Survivors of the Christiana Revolt

New York Publlic Library, n.d.

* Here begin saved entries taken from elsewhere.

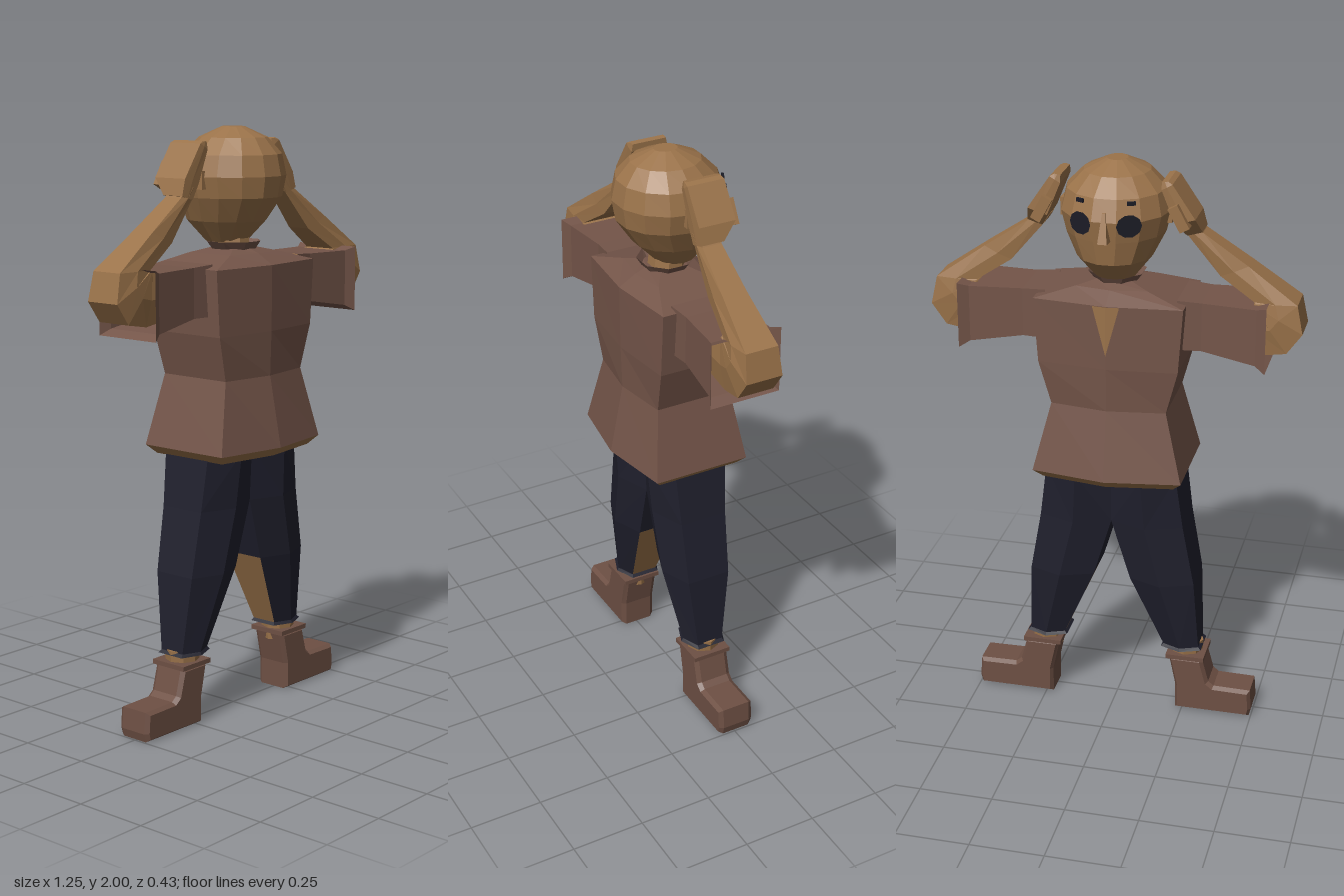
import * as THREE from 'three';

const mat = (name, color, side = THREE.FrontSide) => {
  const m = new THREE.MeshStandardMaterial({ color, side, flatShading: true });
  m.name = name;
  return m;
};

// Skin a list of equal-length rings; pick(i, j) chooses a material index per quad.
function loft(name, rings, mats, { caps = true, pick = () => 0 } = {}) {
  const tris = [];
  const n = rings[0].length;
  for (let i = 0; i < rings.length - 1; i++) {
    for (let j = 0; j < n; j++) {
      const k = (j + 1) % n, m = pick(i, j);
      const a = rings[i][j], b = rings[i][k], c = rings[i + 1][k], d = rings[i + 1][j];
      tris.push([a, b, c, m], [a, c, d, m]);
    }
  }
  if (caps) {
    const s = rings[0], e = rings[rings.length - 1];
    for (let j = 1; j < n - 1; j++) {
      tris.push([s[0], s[j + 1], s[j], 0], [e[0], e[j], e[j + 1], 0]);
    }
  }
  // Turn the whole skin outward, measured about its centre
  const mid = new THREE.Vector3();
  rings.flat().forEach(p => mid.addScaledVector(p, 1 / (rings.length * n)));
  let volume = 0;
  for (const [a, b, c] of tris) {
    const p = a.clone().sub(mid), q = b.clone().sub(mid), r = c.clone().sub(mid);
    volume += p.dot(q.cross(r));
  }
  const pos = [];
  const g = new THREE.BufferGeometry();
  tris.forEach(([a, b, c, m], i) => {
    for (const p of volume < 0 ? [a, c, b] : [a, b, c]) pos.push(p.x, p.y, p.z);
    if (Array.isArray(mats)) g.addGroup(i * 3, 3, m);
  });
  g.setAttribute('position', new THREE.Float32BufferAttribute(pos, 3));
  g.computeVertexNormals();
  const mesh = new THREE.Mesh(g, mats);
  mesh.name = name;
  return mesh;
}

const v = (x, y, z) => new THREE.Vector3(x, y, z);

// Horizontal oval ring with a flat facing the face side
const oval = (n, y, rx, cz, rz) => Array.from({ length: n }, (_, i) => {
  const a = (i + 0.5) / n * Math.PI * 2;
  return v(rx * Math.sin(a), y, cz - rz * Math.cos(a));
});

// Limb ring spanning two points in the xy plane, with bevelled depth
const limbRing = (s, [ax, ay, bx, by, z0, z1], k = 0.65) => {
  const c = (z0 + z1) / 2, h = (z1 - z0) / 2, mx = (ax + bx) / 2, my = (ay + by) / 2;
  return [
    v(s * ax, ay, c - h * k), v(s * ax, ay, c + h * k), v(s * mx, my, z1),
    v(s * bx, by, c + h * k), v(s * bx, by, c - h * k), v(s * mx, my, z0),
  ];
};

export function createModel() {
  const skin = mat('skin', 0x9b734a);
  const cloth = mat('tunic brown', 0x745549, THREE.DoubleSide);
  const navy = mat('trouser navy', 0x20202d);
  const leather = mat('boot leather', 0x6e5044);
  const dark = mat('eye dark', 0x1b1c26, THREE.DoubleSide);
  const group = new THREE.Group();
  group.name = 'figure';

  const add = (name, geometry, material, x, y, z) => {
    const m = new THREE.Mesh(geometry, material);
    m.name = name;
    m.position.set(x, y, z);
    group.add(m);
    return m;
  };

  // Head, neck and nose
  group.add(loft('head', [
    [1.62, 0.07, -0.03, 0.07], [1.69, 0.125, -0.03, 0.14], [1.77, 0.165, -0.01, 0.175],
    [1.84, 0.182, -0.01, 0.187], [1.91, 0.165, -0.005, 0.168], [1.965, 0.11, 0, 0.118],
    [2.0, 0.035, 0, 0.04],
  ].map(r => oval(14, ...r)), skin));
  group.add(loft('neck', [oval(8, 1.54, 0.065, 0, 0.065), oval(8, 1.66, 0.06, -0.01, 0.06)], skin));
  group.add(loft('nose', [[1.775, 0.022, 0.215], [1.87, 0.008, 0.188]].map(([y, w, z]) => [
    v(-w, y, -0.165), v(w, y, -0.165), v(w * 0.7, y, -z), v(-w * 0.7, y, -z),
  ]), skin));

  // Tunic body: hexagonal sections with a centre ridge front and back
  const hex = (y, w, d, apex) => [
    v(-w, y, -d), v(0, y, -apex), v(w, y, -d), v(w, y, d), v(0, y, apex), v(-w, y, d),
  ];
  group.add(loft('tunic', [
    hex(0.91, 0.225, 0.145, 0.18), hex(0.94, 0.255, 0.17, 0.21), hex(1.18, 0.195, 0.135, 0.163),
    hex(1.33, 0.235, 0.145, 0.168), hex(1.55, 0.25, 0.145, 0.17), hex(1.585, 0.12, 0.09, 0.11),
    hex(1.6, 0.06, 0.05, 0.07),
  ], [cloth, skin], { pick: i => (i === 0 ? 1 : 0) }));
  group.add(loft('collar', [
    oval(8, 1.575, 0.06, 0, 0.065), oval(8, 1.622, 0.098, 0, 0.095),
  ], cloth, { caps: false }));

  // Open neckline, folded over the chest ridge
  const notch = new THREE.BufferGeometry();
  notch.setAttribute('position', new THREE.Float32BufferAttribute([
    0, 1.38, -0.174, -0.045, 1.55, -0.17, 0, 1.55, -0.175,
    0, 1.38, -0.174, 0, 1.55, -0.175, 0.045, 1.55, -0.17,
  ], 3));
  notch.computeVertexNormals();
  add('neckline', notch, skin, 0, 0, 0);

  // Boot side profile
  const bootShape = new THREE.Shape([
    [0.235, 0.015], [0.485, 0.015], [0.49, 0.035], [0.485, 0.098], [0.36, 0.1], [0.335, 0.12],
    [0.312, 0.205], [0.212, 0.205], [0.235, 0.1],
  ].map(p => new THREE.Vector2(...p)));

  for (const s of [1, -1]) {
    const side = s > 0 ? 'left' : 'right';

    // Eye and lash
    const a = Math.PI * 2 / 14;
    const yaw = Math.atan2(s * Math.sin(a), -Math.cos(a));
    const eye = add(side + 'Eye', new THREE.CircleGeometry(0.042, 10), dark,
      s * 0.183 * Math.sin(a), 1.83, -0.01 - 0.187 * Math.cos(a));
    eye.scale.y = 0.9;
    eye.rotation.y = yaw;
    const lash = add(side + 'Lash', new THREE.BoxGeometry(0.028, 0.012, 0.008), dark,
      s * 0.083, 1.9, -0.162);
    lash.rotation.y = yaw;
    add(side + 'Ear', new THREE.BoxGeometry(0.02, 0.06, 0.05), skin, s * 0.175, 1.83, 0);

    // Arm bent up to the head
    group.add(loft(side + 'Arm', [
      [0.24, 1.42, 0.24, 1.54, -0.06, 0.06], [0.49, 1.385, 0.46, 1.555, -0.07, 0.07],
      [0.575, 1.4, 0.465, 1.56, -0.075, 0.075], [0.625, 1.47, 0.47, 1.562, -0.075, 0.075],
      [0.605, 1.565, 0.465, 1.566, -0.068, 0.068], [0.44, 1.68, 0.35, 1.64, -0.05, 0.05],
      [0.29, 1.78, 0.235, 1.775, -0.045, 0.035], [0.255, 1.82, 0.22, 1.8, -0.045, 0.035],
    ].map(r => limbRing(s, r, 0.85)), skin));

    // Flat hand with a thumb
    group.add(loft(side + 'Hand', [
      [0.29, 1.785, 0.24, 1.77, -0.05, 0.035], [0.275, 1.84, 0.21, 1.82, -0.1, 0.035],
      [0.2, 1.95, 0.165, 1.93, -0.1, 0.035], [0.185, 1.958, 0.165, 1.955, -0.095, 0.03],
    ].map(r => limbRing(s, r, 0.97)), skin));
    const thumb = add(side + 'Thumb', new THREE.BoxGeometry(0.035, 0.085, 0.04), skin,
      s * 0.225, 1.845, -0.1);
    thumb.rotation.z = s * 0.5;

    // Sleeve, open at a flared cuff
    group.add(loft(side + 'Sleeve', [
      [0.22, 1.565, 1.395, 0.1], [0.3, 1.56, 1.395, 0.092],
      [0.48, 1.558, 1.365, 0.106], [0.515, 1.57, 1.345, 0.124],
    ].map(([x, top, low, d]) => [
      v(s * x, top, -d), v(s * x, top, d), v(s * x, low, d), v(s * x, low, -d),
    ]), cloth, { caps: false }));

    // Trouser leg, bare along the lower inside
    group.add(loft(side + 'TrouserLeg', [
      [0.93, 0, 0.225, 0.145], [0.74, 0, 0.25, 0.13], [0.52, 0.065, 0.29, 0.12],
      [0.255, 0.18, 0.305, 0.073], [0.245, 0.172, 0.315, 0.08],
    ].map(([y, xi, xo, d]) => limbRing(s, [xi, y, xo, y, -d - 0.01, d - 0.01])),
    [navy, skin], { pick: (i, j) => (i === 2 && j === 0 ? 1 : 0) }));

    // Ankle
    add(side + 'Ankle', new THREE.CylinderGeometry(0.06, 0.055, 0.08, 8), skin, s * 0.255, 0.22, -0.008);

    // Boot pointing outward, with a rim
    const boot = new THREE.ExtrudeGeometry(bootShape, {
      depth: 0.1, bevelEnabled: true, bevelThickness: 0.015, bevelSize: 0.01, bevelSegments: 1,
    });
    boot.translate(0, -0.005, -0.05);
    if (s < 0) boot.rotateY(Math.PI);
    add(side + 'Boot', boot, leather, 0, 0, -0.007);
    add(side + 'BootRim', new THREE.BoxGeometry(0.136, 0.016, 0.14), leather, s * 0.26, 0.214, -0.007);
  }
  return group;
}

[ Survivers ] On September 11, 1851, near the Quaker village of Christiana, Pennsylvania, Maryland slaveholder Edward Gorsuch, his friends, and three U.S. marshals surrounded the home of William Parker, a local black leader and an escaped slave. Gorsuch believed that some of his slaves were hiding there. Parker sounded an alarm and about one hundred armed black men and two whites arrived. The conflict resulted in Gorsuch’s death and the wounding of three members of his party, including his son. Parker and the Gorsuch slaves fled to Ontario, Canada, where Canadian officials refused to respond to U.S. federal demands for extradition. Hoping to make examples of the rioters, federal prosecutors charged them not only with resisting the Fugitive Slave Act, but also with treason. The Christiana Revolt greatly heightened the growing tension between the North and the South, and marked the first episode of African-American resistance to the enforcement of the Fugitive Slave Act. Two survivors, Samuel Hopkins and Peter Woods, stand in front of the ruins of William Parker’s house.